So if you know you find it hard to resist munching on high-calorie snacks, Sinclair’s advice is to clear your house of them. While you don’t have to stop snacking completely, you can replace high-calorie snacks with healthier ones.
6. Lack of sleep accelerates the aging clock.
Getting adequate and quality sleep is crucial. While most of us realize that, it’s easier said than done.
Many of us have a hectic and fast-paced schedule and find it hard to wind down before heading off to bed. Sinclair mentions that he limits blue light exposure before bed, while Rogan brings up an important point that winding down can be challenging for high-performance people. He faces the same struggle, and the moment his head hits the pillow, his mind races and goes into a whirlwind of thoughts.
Likewise, many of us can relate to that. You might have been kept up for hours, tossing and turning, thinking about what happened throughout the day and other matters.
Rogan sheds some light on how he combats this problem; He focuses on his breathing instead of thinking about things he needs to do. Sinclair adds that deep breathing techniques can indeed help you relax and wind down.
7. It’s better to start young, but it’s never too late to begin.

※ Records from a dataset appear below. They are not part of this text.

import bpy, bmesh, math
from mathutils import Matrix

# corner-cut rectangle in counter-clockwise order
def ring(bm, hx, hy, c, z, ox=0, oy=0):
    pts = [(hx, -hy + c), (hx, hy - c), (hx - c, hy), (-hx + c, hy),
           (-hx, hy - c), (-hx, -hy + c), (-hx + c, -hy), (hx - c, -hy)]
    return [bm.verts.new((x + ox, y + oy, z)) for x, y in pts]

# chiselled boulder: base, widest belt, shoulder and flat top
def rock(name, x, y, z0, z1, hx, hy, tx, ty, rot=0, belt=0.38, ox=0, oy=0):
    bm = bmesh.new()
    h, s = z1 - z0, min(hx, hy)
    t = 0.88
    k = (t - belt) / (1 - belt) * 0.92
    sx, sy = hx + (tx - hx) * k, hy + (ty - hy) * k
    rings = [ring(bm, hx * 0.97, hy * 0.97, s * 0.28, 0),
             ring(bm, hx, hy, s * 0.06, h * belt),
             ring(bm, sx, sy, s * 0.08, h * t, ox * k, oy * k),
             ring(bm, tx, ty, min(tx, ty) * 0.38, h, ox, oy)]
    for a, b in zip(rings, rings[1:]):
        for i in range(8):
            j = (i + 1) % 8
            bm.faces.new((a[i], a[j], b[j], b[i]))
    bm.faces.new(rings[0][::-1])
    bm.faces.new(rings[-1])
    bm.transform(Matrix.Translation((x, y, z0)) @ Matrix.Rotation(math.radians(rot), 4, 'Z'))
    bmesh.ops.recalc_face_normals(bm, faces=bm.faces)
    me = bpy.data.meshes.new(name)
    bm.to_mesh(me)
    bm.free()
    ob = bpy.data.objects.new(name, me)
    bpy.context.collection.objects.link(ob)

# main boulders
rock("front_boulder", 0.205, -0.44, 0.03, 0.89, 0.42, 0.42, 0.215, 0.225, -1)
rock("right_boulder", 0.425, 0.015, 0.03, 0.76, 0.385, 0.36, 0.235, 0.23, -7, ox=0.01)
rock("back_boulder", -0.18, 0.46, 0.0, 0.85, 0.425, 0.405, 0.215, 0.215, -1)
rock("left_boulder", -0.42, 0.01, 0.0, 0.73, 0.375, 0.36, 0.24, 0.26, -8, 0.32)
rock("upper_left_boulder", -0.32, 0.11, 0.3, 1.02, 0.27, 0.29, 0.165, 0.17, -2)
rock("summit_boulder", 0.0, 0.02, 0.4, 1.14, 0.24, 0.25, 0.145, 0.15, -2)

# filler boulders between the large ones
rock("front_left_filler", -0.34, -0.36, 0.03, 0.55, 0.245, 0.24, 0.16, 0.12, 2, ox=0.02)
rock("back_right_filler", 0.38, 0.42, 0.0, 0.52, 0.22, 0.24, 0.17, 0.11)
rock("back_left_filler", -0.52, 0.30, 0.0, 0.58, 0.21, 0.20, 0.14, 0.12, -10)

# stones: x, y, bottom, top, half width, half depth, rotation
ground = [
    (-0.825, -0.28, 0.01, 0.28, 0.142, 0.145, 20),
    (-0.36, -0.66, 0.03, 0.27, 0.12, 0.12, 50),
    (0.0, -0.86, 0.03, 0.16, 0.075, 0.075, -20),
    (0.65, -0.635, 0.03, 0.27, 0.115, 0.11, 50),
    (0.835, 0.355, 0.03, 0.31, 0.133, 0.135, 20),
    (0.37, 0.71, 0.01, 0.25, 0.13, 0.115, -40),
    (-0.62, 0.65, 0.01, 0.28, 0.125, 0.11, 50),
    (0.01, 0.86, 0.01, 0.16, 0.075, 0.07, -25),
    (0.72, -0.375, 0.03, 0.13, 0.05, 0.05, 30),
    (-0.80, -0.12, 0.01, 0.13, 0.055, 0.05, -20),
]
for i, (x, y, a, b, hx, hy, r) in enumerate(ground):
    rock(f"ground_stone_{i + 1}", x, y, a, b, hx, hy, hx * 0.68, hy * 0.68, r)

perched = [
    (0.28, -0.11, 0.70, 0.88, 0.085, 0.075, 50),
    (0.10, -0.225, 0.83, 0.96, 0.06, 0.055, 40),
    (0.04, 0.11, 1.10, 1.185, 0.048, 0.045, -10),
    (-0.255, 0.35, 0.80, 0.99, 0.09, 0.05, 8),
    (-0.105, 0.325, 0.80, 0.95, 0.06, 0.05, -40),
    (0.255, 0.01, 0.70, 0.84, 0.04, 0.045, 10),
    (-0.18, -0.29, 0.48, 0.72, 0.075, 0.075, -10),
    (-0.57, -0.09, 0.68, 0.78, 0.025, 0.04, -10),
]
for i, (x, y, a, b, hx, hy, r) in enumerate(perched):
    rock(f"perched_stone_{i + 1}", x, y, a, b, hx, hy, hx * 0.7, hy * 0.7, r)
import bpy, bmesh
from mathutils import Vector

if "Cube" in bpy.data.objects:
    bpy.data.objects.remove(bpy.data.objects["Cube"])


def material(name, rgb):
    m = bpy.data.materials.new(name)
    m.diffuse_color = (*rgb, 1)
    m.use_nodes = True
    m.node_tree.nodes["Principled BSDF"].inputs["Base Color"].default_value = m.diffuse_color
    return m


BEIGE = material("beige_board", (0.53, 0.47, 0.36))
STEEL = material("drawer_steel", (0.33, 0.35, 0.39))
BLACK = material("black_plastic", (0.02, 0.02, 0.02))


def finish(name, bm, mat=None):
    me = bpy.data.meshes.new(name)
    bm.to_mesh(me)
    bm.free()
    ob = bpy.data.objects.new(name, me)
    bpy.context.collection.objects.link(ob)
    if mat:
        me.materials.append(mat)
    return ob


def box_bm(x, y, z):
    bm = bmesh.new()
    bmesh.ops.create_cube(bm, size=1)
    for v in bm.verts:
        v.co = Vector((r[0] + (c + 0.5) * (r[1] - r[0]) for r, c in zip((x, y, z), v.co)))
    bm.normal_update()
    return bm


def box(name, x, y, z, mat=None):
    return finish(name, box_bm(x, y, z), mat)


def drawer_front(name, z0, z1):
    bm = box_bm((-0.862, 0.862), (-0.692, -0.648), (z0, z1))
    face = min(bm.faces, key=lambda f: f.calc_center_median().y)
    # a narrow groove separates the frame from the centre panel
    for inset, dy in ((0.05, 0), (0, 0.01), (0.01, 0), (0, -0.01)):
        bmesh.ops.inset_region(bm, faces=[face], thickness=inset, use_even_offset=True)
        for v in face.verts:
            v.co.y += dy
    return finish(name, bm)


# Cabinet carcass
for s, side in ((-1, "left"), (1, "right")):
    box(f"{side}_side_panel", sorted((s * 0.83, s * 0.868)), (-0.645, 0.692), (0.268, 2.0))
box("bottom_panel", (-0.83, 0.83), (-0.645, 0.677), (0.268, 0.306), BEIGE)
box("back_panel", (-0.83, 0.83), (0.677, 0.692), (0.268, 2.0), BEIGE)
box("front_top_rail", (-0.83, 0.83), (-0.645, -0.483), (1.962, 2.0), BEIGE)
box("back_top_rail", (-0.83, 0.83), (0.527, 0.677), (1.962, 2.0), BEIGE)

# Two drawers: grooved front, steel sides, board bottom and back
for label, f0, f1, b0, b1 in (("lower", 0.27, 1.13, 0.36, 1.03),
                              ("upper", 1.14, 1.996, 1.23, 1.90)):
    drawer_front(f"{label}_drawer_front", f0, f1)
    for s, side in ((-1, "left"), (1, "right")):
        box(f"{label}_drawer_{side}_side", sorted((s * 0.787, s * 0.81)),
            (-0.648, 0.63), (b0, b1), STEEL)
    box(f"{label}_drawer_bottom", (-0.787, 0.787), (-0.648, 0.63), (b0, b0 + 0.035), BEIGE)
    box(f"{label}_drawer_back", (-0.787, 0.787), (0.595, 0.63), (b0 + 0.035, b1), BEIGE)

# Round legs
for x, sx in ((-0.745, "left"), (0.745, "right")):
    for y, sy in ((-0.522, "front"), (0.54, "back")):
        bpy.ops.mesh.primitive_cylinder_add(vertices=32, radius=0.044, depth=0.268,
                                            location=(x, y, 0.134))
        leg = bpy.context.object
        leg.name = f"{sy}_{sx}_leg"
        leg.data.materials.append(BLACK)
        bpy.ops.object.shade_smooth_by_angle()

According to Sinclair, aging is a treatable disease.
“Your genes only control 20% of your ultimate age in old age. 80% is in your hands.”
How you live your life can make a massive difference. Sinclair states that it’s always best to start young because you don’t want to wait around until you have an accelerated age clock. Also, if you’re well past your 20’s, 30’s or even 40’s, it’s never too late to start!
The 5 best things you can do for yourself are exercising, eating healthily, getting adequate sleep, avoiding tobacco, and managing stress. Taking care of your body well can slow down the aging process, reduce your risk of diseases, and hopefully, keep you in tip-top shape at a late age.
Last but not least, we’ll leave you with an encouraging note from Rogan.
“You’re alive, you’re breathing, and you’re moving around. So you can get to a better place. And once you do that, you will have extreme satisfaction. And you’ll realize you are capable of great things.”
You can catch the full episode on Spotify!